TASK GOAL:
Go through the lines below and retype each one exactly.
[Opening TASK DATA section]
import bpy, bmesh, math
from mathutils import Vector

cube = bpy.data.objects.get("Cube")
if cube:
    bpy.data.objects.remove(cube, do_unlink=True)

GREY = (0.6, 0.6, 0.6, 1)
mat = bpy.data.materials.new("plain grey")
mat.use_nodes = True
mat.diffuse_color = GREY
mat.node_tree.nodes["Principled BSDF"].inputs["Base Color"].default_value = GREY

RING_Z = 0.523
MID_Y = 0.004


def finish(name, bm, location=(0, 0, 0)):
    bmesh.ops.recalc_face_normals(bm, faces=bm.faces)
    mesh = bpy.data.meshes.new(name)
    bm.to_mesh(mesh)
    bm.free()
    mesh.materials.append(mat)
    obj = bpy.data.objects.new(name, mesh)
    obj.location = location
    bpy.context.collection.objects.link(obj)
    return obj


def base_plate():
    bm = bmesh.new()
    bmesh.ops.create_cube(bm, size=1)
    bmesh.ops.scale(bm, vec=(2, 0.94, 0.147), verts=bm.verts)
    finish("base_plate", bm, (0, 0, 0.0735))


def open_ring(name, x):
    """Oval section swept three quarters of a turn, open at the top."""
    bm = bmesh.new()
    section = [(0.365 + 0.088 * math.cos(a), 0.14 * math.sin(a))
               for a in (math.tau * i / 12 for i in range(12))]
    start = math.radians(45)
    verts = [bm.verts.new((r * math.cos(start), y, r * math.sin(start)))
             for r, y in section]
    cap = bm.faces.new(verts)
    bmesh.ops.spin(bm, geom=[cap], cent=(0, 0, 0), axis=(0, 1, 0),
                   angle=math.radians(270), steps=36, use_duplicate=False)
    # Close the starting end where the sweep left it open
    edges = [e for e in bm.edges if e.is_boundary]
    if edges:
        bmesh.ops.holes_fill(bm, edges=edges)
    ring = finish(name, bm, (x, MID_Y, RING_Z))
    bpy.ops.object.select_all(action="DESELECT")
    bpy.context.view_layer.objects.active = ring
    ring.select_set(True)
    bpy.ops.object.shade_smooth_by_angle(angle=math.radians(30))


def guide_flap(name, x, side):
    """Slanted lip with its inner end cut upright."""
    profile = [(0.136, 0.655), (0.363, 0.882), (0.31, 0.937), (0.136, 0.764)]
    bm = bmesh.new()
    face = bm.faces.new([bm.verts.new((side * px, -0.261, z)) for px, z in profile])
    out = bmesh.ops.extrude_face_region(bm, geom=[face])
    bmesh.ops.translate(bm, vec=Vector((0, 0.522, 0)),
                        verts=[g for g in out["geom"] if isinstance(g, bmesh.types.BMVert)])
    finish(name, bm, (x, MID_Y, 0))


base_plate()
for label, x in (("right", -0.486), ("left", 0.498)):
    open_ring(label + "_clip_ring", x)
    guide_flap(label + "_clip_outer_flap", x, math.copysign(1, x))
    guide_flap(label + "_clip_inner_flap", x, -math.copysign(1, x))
[Closing TASK DATA section]
WORKED SOLUTION:
import bpy, bmesh, math
from mathutils import Vector

cube = bpy.data.objects.get("Cube")
if cube:
    bpy.data.objects.remove(cube, do_unlink=True)

GREY = (0.6, 0.6, 0.6, 1)
mat = bpy.data.materials.new("plain grey")
mat.use_nodes = True
mat.diffuse_color = GREY
mat.node_tree.nodes["Principled BSDF"].inputs["Base Color"].default_value = GREY

RING_Z = 0.523
MID_Y = 0.004


def finish(name, bm, location=(0, 0, 0)):
    bmesh.ops.recalc_face_normals(bm, faces=bm.faces)
    mesh = bpy.data.meshes.new(name)
    bm.to_mesh(mesh)
    bm.free()
    mesh.materials.append(mat)
    obj = bpy.data.objects.new(name, mesh)
    obj.location = location
    bpy.context.collection.objects.link(obj)
    return obj


def base_plate():
    bm = bmesh.new()
    bmesh.ops.create_cube(bm, size=1)
    bmesh.ops.scale(bm, vec=(2, 0.94, 0.147), verts=bm.verts)
    finish("base_plate", bm, (0, 0, 0.0735))


def open_ring(name, x):
    """Oval section swept three quarters of a turn, open at the top."""
    bm = bmesh.new()
    section = [(0.365 + 0.088 * math.cos(a), 0.14 * math.sin(a))
               for a in (math.tau * i / 12 for i in range(12))]
    start = math.radians(45)
    verts = [bm.verts.new((r * math.cos(start), y, r * math.sin(start)))
             for r, y in section]
    cap = bm.faces.new(verts)
    bmesh.ops.spin(bm, geom=[cap], cent=(0, 0, 0), axis=(0, 1, 0),
                   angle=math.radians(270), steps=36, use_duplicate=False)
    # Close the starting end where the sweep left it open
    edges = [e for e in bm.edges if e.is_boundary]
    if edges:
        bmesh.ops.holes_fill(bm, edges=edges)
    ring = finish(name, bm, (x, MID_Y, RING_Z))
    bpy.ops.object.select_all(action="DESELECT")
    bpy.context.view_layer.objects.active = ring
    ring.select_set(True)
    bpy.ops.object.shade_smooth_by_angle(angle=math.radians(30))


def guide_flap(name, x, side):
    """Slanted lip with its inner end cut upright."""
    profile = [(0.136, 0.655), (0.363, 0.882), (0.31, 0.937), (0.136, 0.764)]
    bm = bmesh.new()
    face = bm.faces.new([bm.verts.new((side * px, -0.261, z)) for px, z in profile])
    out = bmesh.ops.extrude_face_region(bm, geom=[face])
    bmesh.ops.translate(bm, vec=Vector((0, 0.522, 0)),
                        verts=[g for g in out["geom"] if isinstance(g, bmesh.types.BMVert)])
    finish(name, bm, (x, MID_Y, 0))


base_plate()
for label, x in (("right", -0.486), ("left", 0.498)):
    open_ring(label + "_clip_ring", x)
    guide_flap(label + "_clip_outer_flap", x, math.copysign(1, x))
    guide_flap(label + "_clip_inner_flap", x, -math.copysign(1, x))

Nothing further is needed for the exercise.